The habits we cultivate have a profound impact on our daily life. In fact, some have estimated that our habits comprise over 70% of all that we do daily. In his book Heart & Habits, Greg Gifford demonstrates how habits are instrumental in shaping our desires, our character, and how we function daily. He defines habits as “a usual or customary manner of behavior.” Gifford explains the direct connection between the heart and habit formation, which helps the reader to see that the reason why you develop habits is more important than the development of the habit itself.
Our habits have an inward, outward, and upward effect on our lives. Habits have a direct, inward impact on our lives through shaping our desires and developing character. Gifford depicts the outward impact of habits through a framework of five spheres of life – spiritual, personal familial, vocational, and social. The spiritual sphere includes both why we do what we do but also the way in which we do it. The personal sphere is the way in which we relate to ourselves, such as physical exercise or entertainment. The way in which we relate to or prioritize our family would fall within the family sphere.
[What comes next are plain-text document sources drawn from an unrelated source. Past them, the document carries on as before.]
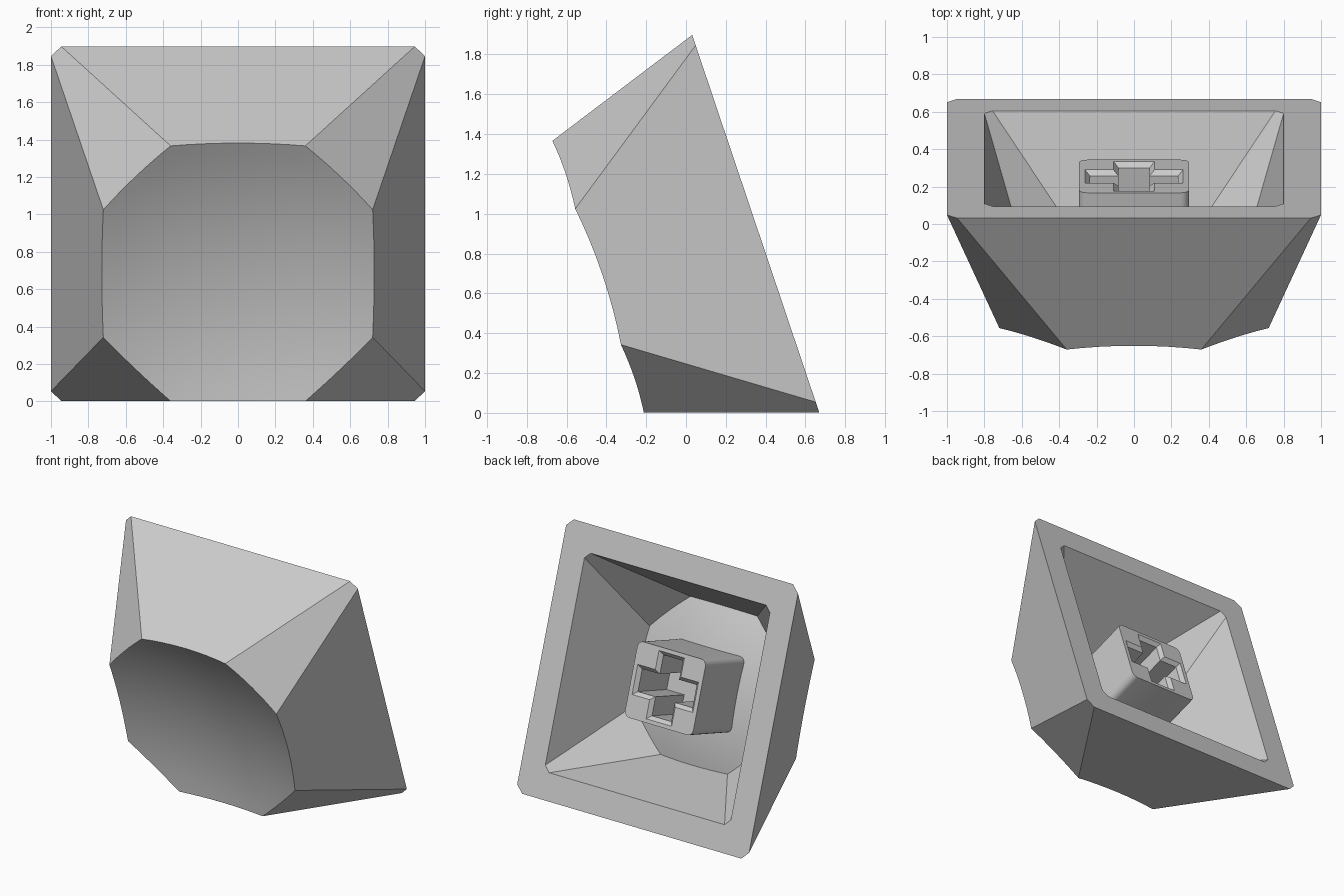
import bpy, bmesh, math
from mathutils import Matrix

if "Cube" in bpy.data.objects:
    bpy.data.objects.remove(bpy.data.objects["Cube"])

# Tilt: local z runs from the open rim to the dished face
TILT = Matrix.Translation((0, 0.35, 0.95)) @ Matrix.Rotation(math.radians(108.6), 4, 'X')
H, R = 0.835, 2.6           # wall height and dish radius
SEG, RINGS = 8, 10          # dish resolution per side / towards the centre

grey = bpy.data.materials.new("plain grey")
grey.diffuse_color = (0.6, 0.6, 0.6, 1)
grey.use_nodes = True
grey.node_tree.nodes["Principled BSDF"].inputs["Base Color"].default_value = grey.diffuse_color


def octagon(a, b):
    return [(a, -b), (a, b), (b, a), (-b, a), (-a, b), (-a, -b), (-b, -a), (b, -a)]


def make_object(name, bm):
    bmesh.ops.recalc_face_normals(bm, faces=bm.faces)
    mesh = bpy.data.meshes.new(name)
    bm.to_mesh(mesh)
    bm.free()
    mesh.materials.append(grey)
    ob = bpy.data.objects.new(name, mesh)
    ob.matrix_world = TILT
    bpy.context.collection.objects.link(ob)
    return ob


def dish_height(r):
    rim = math.hypot(0.72, 0.36)
    return H + math.sqrt(R * R - rim * rim) - math.sqrt(R * R - r * r)


def skin(bm, s):
    """Eight sloping walls closed by a spherical dish, all scaled by s."""
    base, top = octagon(1, 0.945), octagon(0.72, 0.36)
    foot = [bm.verts.new((x * s, y * s, 0)) for x, y in base]
    edge = []
    for i in range(8):
        j = (i + 1) % 8
        for k in range(SEG):
            t, h = k / SEG, H
            for _ in range(12):      # meet the wall with the dish
                f = h / H
                x, y = ((base[i][c] * (1 - t) + base[j][c] * t) * (1 - f)
                        + (top[i][c] * (1 - t) + top[j][c] * t) * f for c in (0, 1))
                h = dish_height(math.hypot(x, y))
            edge.append((x, y))
    n = len(edge)
    rings = []
    for q in range(RINGS):
        f = 1 - q / RINGS
        rings.append([bm.verts.new((x * f * s, y * f * s,
                                    dish_height(math.hypot(x, y) * f) * s)) for x, y in edge])
    centre = bm.verts.new((0, 0, dish_height(0) * s))
    # Walls
    for i in range(8):
        run = [rings[0][(i * SEG + k) % n] for k in range(SEG + 1)]
        bm.faces.new([foot[(i + 1) % 8], foot[i]] + run)
    # Dish
    for a in range(n):
        b = (a + 1) % n
        for r0, r1 in zip(rings, rings[1:]):
            bm.faces.new((r0[a], r0[b], r1[b], r1[a])).smooth = True
        bm.faces.new((rings[-1][a], rings[-1][b], centre)).smooth = True
    return foot


# Hollow cap: outer skin, inner skin and the flat rim joining them
bm = bmesh.new()
outer, inner = skin(bm, 1.0), skin(bm, 0.8)
for i in range(8):
    j = (i + 1) % 8
    bm.faces.new((outer[i], outer[j], inner[j], inner[i]))
make_object("cap_shell", bm)


def loft(name, levels):
    """Closed solid through a list of (outline, height)."""
    bm = bmesh.new()
    loops = [[bm.verts.new((x, y, z)) for x, y in pts] for pts, z in levels]
    for a, b in zip(loops, loops[1:]):
        for i in range(len(a)):
            j = (i + 1) % len(a)
            bm.faces.new((a[i], a[j], b[j], b[i]))
    bm.faces.new(loops[0])
    bm.faces.new(loops[-1])
    return make_object(name, bm)


def rounded_rect(a, b, r, steps=5):
    pts = []
    for q, (sx, sy) in enumerate(((1, 1), (-1, 1), (-1, -1), (1, -1))):
        for k in range(steps + 1):
            t = math.pi / 2 * (q + k / steps)
            pts.append((sx * (a - r) + r * math.cos(t), sy * (b - r) + r * math.sin(t)))
    return pts


def cross(grow):
    a, b, w = 0.235 + grow, 0.222 + grow, 0.083 + grow
    return [(a, -w), (a, w), (w, w), (w, b), (-w, b), (-w, w),
            (-a, w), (-a, -w), (-w, -w), (-w, -b), (w, -b), (w, -w)]


# Mounting stem with a cross socket and chamfered mouth
outline = rounded_rect(0.294, 0.277, 0.045)
stem = loft("stem", [(outline, 0.10), (outline, 0.64)])
cutter = loft("socket_cutter", [(cross(0.047), 0.08), (cross(0.0), 0.127), (cross(0.0), 0.5)])
cutter.hide_render = True
mod = stem.modifiers.new("socket", 'BOOLEAN')
mod.operation, mod.solver, mod.object = 'DIFFERENCE', 'EXACT', cutter
bpy.context.view_layer.objects.active = stem
stem.select_set(True)
bpy.ops.object.modifier_apply(modifier=mod.name)
bpy.data.objects.remove(cutter)
bpy.ops.object.shade_smooth_by_angle(angle=math.radians(30))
Habits pertaining to your career would encompass the vocational sphere and the social sphere would include habits related to social relationships.
Gifford explains that the purpose of habits for the Christian isn’t to make life more efficient or productive, but first to glorify God and second to do good to others. Efficiency and productivity may be a by-product of our habits, but that must not be the ultimate goal. In fact, at times, we may need to do things less efficient to glorify God. Gifford explains that the development of godly habits requires the work of the Holy Spirit as well as significant effort on our part.
The development of habits is both intentional and unintentional. Bad habits are not always developed intentionally but good habits almost always are. Both the heart and body play an integral role in habit development. To develop new habits, Gifford stresses the importance of frequency of practice over length of time. According to Gifford, frequency of practice is what helps us measure our success. To focus on a set length of time is not helpful or accurate. Gifford also emphasizes the benefit of a slow, steady, regular approach over a frenzied, unrealistic, and unsustainable approach to habit formation. Community also plays a significant role in forming habits. Gifford also notes that habits we form in private can still form, but habits formed in community form more quickly and consistently. Our environment, or what we surround ourselves with, can help or hinder habit development. When we are around people who read their bibles regularly then we are more encouraged to do the same thing.
While the heart is at the center of everything we do, and the heart permeates every sphere of our lives, some spheres are more important than others and thus there is a priority to habit development. First and foremost, God has created us as spiritual beings to relate to him, therefore the spiritual sphere has first priority. Gifford discusses the biblical basis for each sphere and how they relate to priorities in our lives. When our desire is to please God, that propels us into other spheres of life to develop good habits and conversely our good habits help our hearts want to please God more.
After understanding proper habit prioritization, Gifford provides helpful information on types of habits that should be developed for each sphere. He suggests working on several habits at one time rather than just one. This provides the benefit of working on both a high priority habit as well as an urgent habit that may be a lesser priority. It is essential to evaluate the habits in our lives and Gifford provides an inventory to aid in this process. It includes unhelpful habits, sanctifying habits, and helpful habits for each sphere of life.
Gifford concludes Heart & Habits with a personal growth worksheet to help the reader evaluate their own habits and apply the principles contained in the book.
Primary Area of Usefulness
Heart & Habits is a very easy to read and intensely practical book. The counselor will benefit from this book by having a greater understanding of the motivation behind habits, the goal of habits, a systematic approach to evaluating habits, and practical help for developing new habits. The included diagrams and worksheets are very helpful when teaching the material to a counselee. The book is also very useful for any Christian reader who desires to develop God-honoring habits in their life.
Examples of Usefulness
Some practical ways to use this book could start with helping a counselees seek a greater understanding of their heart as it pertains to their life. Are they motivated by pleasing God? They must keep in mind that the primary goal of their habits should be to glorify God. How are they prioritizing the spheres of life? Then help them identify key habits they need to develop and use the worksheets provided in the book to develop a plan, stressing faithfulness, not perfection. Finally, help them set a regular time and process to evaluate habits in their life.